(Stored data)
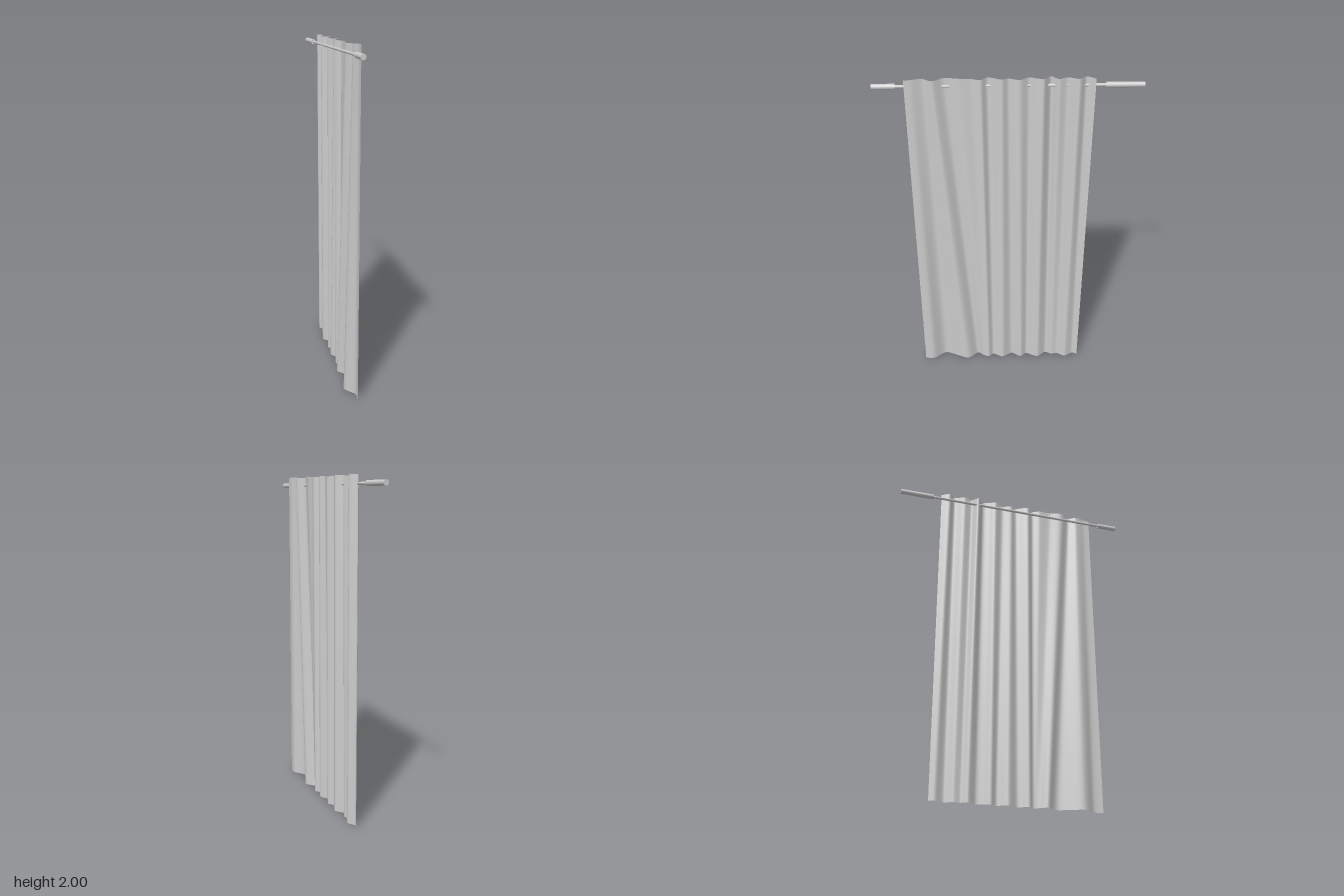
import * as THREE from 'three';

const grey = new THREE.MeshStandardMaterial({ color: 0xcccccc });
const cloth = new THREE.MeshStandardMaterial({ color: 0xcccccc, side: THREE.DoubleSide });

// Fold lines of the cloth as [z, x], matched point by point from hem to hem
const topFolds = [
  [0.56, 0.02], [0.52, 0.018], [0.46, 0.0], [0.41, 0.024], [0.35, -0.013], [0.27, 0.006],
  [0.2, 0.0], [0.15, 0.016], [0.11, -0.014], [0.04, 0.024], [0.0, 0.002], [-0.06, 0.017],
  [-0.11, -0.011], [-0.15, 0.011], [-0.19, 0.02], [-0.23, -0.026], [-0.27, 0.008],
  [-0.32, -0.009], [-0.38, 0.024], [-0.42, -0.012], [-0.47, 0.012],
];
const bottomFolds = [
  [0.56, 0.02], [0.5, 0.02], [0.42, -0.031], [0.28, 0.025], [0.21, -0.023], [0.17, 0.002],
  [0.15, 0.012], [0.13, 0.014], [0.1, -0.008], [0.04, 0.02], [-0.02, -0.015], [-0.08, 0.018],
  [-0.12, -0.01], [-0.16, 0.01], [-0.2, 0.02], [-0.25, -0.018], [-0.29, 0.002],
  [-0.33, -0.004], [-0.38, 0.022], [-0.43, -0.006], [-0.465, 0.005],
];

function foldCurve(points) {
  return new THREE.CatmullRomCurve3(points.map(([z, x]) => new THREE.Vector3(x, 0, z)), false, 'catmullrom', 0.4);
}

// Sheet blended between the upper and lower fold curves
function clothGeometry() {
  const top = foldCurve(topFolds);
  const bottom = foldCurve(bottomFolds);
  const cols = 160, rows = 24;
  const geometry = new THREE.PlaneGeometry(1, 1, cols, rows);
  const position = geometry.attributes.position;
  for (let i = 0; i <= cols; i++) {
    const a = top.getPoint(i / cols);
    const b = bottom.getPoint(i / cols);
    const topY = 1.997 + 0.003 * Math.sin(a.z * 28);
    for (let j = 0; j <= rows; j++) {
      const t = j / rows;
      const p = a.clone().lerp(b, t);
      position.setXYZ(j * (cols + 1) + i, p.x, topY * (1 - t), p.z);
    }
  }
  geometry.computeVertexNormals();
  return geometry;
}

// Cylinder along z between two ends, at rod height
function bar(name, radius, z0, z1) {
  const geometry = new THREE.CylinderGeometry(radius, radius, z1 - z0, 24).rotateX(Math.PI / 2);
  const mesh = new THREE.Mesh(geometry, grey);
  mesh.name = name;
  mesh.position.set(-0.015, 1.95, (z0 + z1) / 2);
  return mesh;
}

export function createModel() {
  const model = new THREE.Group();
  model.name = 'curtain';

  const sheet = new THREE.Mesh(clothGeometry(), cloth);
  sheet.name = 'hangingCloth';

  model.add(
    sheet,
    bar('rod', 0.008, -0.7, 0.7),
    bar('frontRodEnd', 0.0155, 0.61, 0.737),
    bar('backRodEnd', 0.0155, -0.737, -0.527),
  );
  return model;
}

**What to do**
Looking at the data above, say how many lines contain "foldCurve", and give no other words.

**Answer**
3